Start of DATA EXCERPTS

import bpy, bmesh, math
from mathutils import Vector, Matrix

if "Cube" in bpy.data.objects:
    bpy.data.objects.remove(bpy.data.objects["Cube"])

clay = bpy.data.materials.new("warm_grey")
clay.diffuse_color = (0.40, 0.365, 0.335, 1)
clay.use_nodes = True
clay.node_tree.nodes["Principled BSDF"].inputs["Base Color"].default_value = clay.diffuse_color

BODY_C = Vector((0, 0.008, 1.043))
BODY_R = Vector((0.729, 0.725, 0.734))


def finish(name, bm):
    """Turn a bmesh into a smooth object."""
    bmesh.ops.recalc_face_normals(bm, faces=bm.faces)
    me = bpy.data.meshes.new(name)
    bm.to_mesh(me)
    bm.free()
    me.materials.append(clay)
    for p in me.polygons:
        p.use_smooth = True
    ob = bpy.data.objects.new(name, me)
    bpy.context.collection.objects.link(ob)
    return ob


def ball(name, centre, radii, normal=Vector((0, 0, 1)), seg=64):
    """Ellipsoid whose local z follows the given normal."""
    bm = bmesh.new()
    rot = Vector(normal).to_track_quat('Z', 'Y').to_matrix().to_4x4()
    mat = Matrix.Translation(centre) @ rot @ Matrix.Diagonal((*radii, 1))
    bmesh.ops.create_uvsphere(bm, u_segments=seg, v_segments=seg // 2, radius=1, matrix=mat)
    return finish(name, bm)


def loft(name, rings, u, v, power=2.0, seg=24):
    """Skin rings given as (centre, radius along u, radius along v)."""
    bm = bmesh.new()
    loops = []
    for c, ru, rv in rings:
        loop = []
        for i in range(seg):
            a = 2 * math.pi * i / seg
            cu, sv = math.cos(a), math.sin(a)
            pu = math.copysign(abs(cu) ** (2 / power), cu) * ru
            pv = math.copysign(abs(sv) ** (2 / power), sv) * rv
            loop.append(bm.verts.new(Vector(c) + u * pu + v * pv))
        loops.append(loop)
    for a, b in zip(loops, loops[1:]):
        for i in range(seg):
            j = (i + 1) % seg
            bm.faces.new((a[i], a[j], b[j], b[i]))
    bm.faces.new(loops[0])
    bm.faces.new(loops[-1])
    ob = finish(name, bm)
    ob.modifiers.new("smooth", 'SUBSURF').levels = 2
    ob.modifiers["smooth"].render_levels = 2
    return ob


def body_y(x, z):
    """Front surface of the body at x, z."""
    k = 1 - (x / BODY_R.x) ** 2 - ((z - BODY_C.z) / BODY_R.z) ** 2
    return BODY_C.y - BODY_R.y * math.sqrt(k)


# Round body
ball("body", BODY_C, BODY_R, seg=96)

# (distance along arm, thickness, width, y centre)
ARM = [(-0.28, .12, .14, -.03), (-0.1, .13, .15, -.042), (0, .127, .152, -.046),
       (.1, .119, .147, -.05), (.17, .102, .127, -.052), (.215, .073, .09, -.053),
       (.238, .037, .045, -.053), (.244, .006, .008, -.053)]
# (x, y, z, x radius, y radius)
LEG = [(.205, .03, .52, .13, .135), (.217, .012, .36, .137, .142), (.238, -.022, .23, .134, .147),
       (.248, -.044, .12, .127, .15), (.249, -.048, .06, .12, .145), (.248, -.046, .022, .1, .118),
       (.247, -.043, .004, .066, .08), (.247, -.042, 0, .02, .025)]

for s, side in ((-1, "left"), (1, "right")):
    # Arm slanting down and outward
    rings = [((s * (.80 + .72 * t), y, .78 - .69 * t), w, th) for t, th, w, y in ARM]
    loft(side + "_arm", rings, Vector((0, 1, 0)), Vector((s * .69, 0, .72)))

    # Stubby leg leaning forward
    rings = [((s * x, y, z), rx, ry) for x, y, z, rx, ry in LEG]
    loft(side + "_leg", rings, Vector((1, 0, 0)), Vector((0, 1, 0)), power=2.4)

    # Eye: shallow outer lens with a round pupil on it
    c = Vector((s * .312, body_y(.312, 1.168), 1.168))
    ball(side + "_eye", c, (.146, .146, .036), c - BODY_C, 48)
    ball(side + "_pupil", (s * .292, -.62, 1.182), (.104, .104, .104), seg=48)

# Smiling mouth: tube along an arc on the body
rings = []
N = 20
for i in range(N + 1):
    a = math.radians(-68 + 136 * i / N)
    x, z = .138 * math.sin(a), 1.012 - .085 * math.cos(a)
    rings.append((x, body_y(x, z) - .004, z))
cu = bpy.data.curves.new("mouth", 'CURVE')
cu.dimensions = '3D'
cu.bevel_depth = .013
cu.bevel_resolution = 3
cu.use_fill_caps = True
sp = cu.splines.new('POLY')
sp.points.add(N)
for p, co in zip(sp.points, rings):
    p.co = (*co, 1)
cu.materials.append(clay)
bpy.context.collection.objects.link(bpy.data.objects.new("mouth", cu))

End of DATA EXCERPTS

**WHAT YOU WILL DO:**
In the entries above, how many lines contain the word "power"? Answer with the number only.

**TASK RESPONSE:**
4